Q: What have you enjoyed about the project so far?  

A: Taking the photographs was my favourite part as it allowed me to work with local people, but then because I shot so much work last year choosing which images to use for the festival became really difficult.  

As I predominately shoot portrait, the aim was to develop my practice and make a body of work that is all encompassing. It was a lovely balance of having lots of great conversations when I was taking everyone’s portrait but then having the contrast of quiet solitude when shooting the landscapes because I was on my own.  

I would like to shine a light on the support I received from Multistory, right from the get-go they have been the one that has bridged the gap for me to get this commission. This is by far the most in-depth project I have done, and it is down to the funding and support from both Multistory and the Festival itself. I am really grateful and thankful for that. I think it is important that individuals are aware of these art organisations and how they can be help projects and artists.  

Q: How would you describe your project to those new to your work?  

A: I would describe People, Place & Sport as a celebration of local people and places, while also it’s about amplifying their voices and their stories.  

It’s not just about sport in and of itself – a lot of conversations through the interviews that people can hear through the QR code reveal a lot of different things that people access sports for. So, it’s a sense of community, it’s about having a sense of place as well and an outlet for aggression and stress. It’s about being able to socialise with people, the physical health benefits and well as benefits for your mental health. There are all these different things the project covers and my work is trying to represent the people from Birmingham and Sandwell as best as possible.
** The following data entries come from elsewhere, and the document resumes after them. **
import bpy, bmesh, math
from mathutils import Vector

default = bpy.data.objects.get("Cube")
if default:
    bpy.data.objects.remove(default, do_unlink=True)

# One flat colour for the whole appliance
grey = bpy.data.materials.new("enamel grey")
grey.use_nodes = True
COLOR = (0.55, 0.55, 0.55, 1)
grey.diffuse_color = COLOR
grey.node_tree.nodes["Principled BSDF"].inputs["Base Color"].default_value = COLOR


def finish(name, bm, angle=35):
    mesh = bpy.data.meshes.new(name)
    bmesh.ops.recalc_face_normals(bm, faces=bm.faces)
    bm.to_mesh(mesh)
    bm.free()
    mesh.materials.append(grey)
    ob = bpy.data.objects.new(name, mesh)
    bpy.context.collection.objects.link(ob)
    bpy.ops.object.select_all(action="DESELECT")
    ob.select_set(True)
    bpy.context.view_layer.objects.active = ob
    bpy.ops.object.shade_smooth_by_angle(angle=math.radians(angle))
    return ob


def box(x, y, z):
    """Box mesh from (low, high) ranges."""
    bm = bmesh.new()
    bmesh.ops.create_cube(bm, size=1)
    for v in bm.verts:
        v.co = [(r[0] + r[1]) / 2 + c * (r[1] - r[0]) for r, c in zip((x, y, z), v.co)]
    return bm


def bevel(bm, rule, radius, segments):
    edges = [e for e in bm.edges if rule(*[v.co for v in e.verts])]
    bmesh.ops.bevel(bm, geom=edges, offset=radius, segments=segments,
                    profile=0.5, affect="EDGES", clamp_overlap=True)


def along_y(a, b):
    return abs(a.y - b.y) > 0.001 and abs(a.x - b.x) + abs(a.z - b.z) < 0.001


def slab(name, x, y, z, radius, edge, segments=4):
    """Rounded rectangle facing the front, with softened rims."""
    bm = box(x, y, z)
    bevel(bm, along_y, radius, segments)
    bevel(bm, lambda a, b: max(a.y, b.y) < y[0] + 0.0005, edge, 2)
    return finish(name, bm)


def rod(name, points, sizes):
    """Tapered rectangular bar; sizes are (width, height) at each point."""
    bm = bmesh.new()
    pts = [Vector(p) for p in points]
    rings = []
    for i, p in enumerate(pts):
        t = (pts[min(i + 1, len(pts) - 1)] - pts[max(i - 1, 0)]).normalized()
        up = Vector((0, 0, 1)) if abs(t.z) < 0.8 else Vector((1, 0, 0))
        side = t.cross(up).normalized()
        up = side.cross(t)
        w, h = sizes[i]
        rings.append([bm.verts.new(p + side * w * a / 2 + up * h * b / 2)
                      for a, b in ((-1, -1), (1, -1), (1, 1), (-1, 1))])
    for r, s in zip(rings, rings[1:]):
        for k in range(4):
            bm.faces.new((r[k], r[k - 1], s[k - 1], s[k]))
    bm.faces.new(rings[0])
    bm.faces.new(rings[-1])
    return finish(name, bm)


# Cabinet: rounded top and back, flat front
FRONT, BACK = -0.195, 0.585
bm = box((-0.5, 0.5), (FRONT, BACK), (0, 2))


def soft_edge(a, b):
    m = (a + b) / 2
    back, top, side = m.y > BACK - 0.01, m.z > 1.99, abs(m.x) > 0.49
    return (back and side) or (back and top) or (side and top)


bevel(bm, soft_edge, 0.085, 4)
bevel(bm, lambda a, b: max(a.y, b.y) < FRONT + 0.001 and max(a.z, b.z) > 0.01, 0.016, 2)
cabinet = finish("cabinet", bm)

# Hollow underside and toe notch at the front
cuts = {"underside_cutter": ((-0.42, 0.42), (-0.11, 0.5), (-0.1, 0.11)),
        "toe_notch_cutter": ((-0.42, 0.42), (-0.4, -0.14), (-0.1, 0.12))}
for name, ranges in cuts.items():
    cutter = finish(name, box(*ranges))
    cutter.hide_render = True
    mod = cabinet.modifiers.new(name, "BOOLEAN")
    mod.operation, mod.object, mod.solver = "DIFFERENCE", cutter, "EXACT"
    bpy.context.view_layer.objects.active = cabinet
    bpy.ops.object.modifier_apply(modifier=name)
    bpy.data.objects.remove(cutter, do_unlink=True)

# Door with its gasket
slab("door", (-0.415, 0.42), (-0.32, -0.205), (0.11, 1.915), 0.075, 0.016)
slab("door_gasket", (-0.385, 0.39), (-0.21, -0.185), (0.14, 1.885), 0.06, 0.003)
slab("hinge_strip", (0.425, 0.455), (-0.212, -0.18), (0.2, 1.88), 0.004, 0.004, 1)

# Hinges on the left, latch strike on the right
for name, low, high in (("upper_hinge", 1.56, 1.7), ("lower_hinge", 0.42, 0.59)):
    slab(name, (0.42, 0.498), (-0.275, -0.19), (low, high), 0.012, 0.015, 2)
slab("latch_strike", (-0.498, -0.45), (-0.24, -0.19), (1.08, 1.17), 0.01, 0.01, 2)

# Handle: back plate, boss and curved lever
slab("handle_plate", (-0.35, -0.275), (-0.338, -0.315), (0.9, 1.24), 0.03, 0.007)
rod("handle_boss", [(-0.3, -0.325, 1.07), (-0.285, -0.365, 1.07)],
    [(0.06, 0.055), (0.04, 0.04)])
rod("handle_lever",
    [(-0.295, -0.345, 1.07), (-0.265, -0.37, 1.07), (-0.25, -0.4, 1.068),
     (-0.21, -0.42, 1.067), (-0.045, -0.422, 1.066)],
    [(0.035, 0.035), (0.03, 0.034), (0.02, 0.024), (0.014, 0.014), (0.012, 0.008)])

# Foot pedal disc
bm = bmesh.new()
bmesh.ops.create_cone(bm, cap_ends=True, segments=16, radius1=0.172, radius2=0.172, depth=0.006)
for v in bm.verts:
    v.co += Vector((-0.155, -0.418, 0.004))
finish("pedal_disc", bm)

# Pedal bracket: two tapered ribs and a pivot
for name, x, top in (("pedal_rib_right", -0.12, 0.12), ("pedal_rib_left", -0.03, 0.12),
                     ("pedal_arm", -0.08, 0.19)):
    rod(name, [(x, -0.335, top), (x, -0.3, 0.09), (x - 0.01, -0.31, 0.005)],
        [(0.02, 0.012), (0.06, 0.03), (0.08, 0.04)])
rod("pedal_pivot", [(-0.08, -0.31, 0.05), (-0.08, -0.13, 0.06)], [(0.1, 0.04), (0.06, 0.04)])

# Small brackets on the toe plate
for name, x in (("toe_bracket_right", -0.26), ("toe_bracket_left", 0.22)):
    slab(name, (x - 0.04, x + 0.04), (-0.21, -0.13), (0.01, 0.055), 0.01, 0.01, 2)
I showcase their voice as well as showcase the region, not just the shiny stuff but the real stuff. 

Q: Do you have any plans for after the Festival?  

A: Right now, I am working on creating a book of People, Place, and Sport to act as legacy piece once the exhibition is dismantled. I aim to have it ready for when the Sandwell Valley Park exhibition goes live. For the last couple of years, I have worked with Women’s Refuge at Birmingham’s Crisis Centre, so once the festival ends my biggest plan is I want to go back and do more workshops with them. I am not sure in what capacity or the content of these workshops, but that’s what I would like to do. 

Q: What other B2022 Festival are you looking forward to seeing?  

A: The one that is on my radar is Hew Locke’s, Foreign Exchange, I love his work! I saw his previous exhibition in Ikon a few years ago and I love the quality of his work, the structures, the meaning, everything!  

Q: What excites you most about the Birmingham 2022 Festival? 

I think what we’ve got this year is a really great opportunity to spotlight the amazing cultural talent in our region and specifically Birmingham – that’s what really excites me.  

When we get the games and we see these amazing projects go live, I think having that buzz in the city again after the last couple of years, I think that’s what excites me more. The festival’s given a really great opportunity for a lot of freelancers and cultural offerings for commissioned work and showcase the best of us, and also to challenge what the Commonwealth stands for – I'm quite looking forward to seeing the range of work that’s created. 

You can find her exhibition People, Place and Sport located at St Paul's Square in the Jewellery Quarter, Digbeth Coach Station and Moseley Road Baths, or in Smethwick at Wednesbury Leisure Centre, West Bromwich Leisure Centre and Hadley Stadium.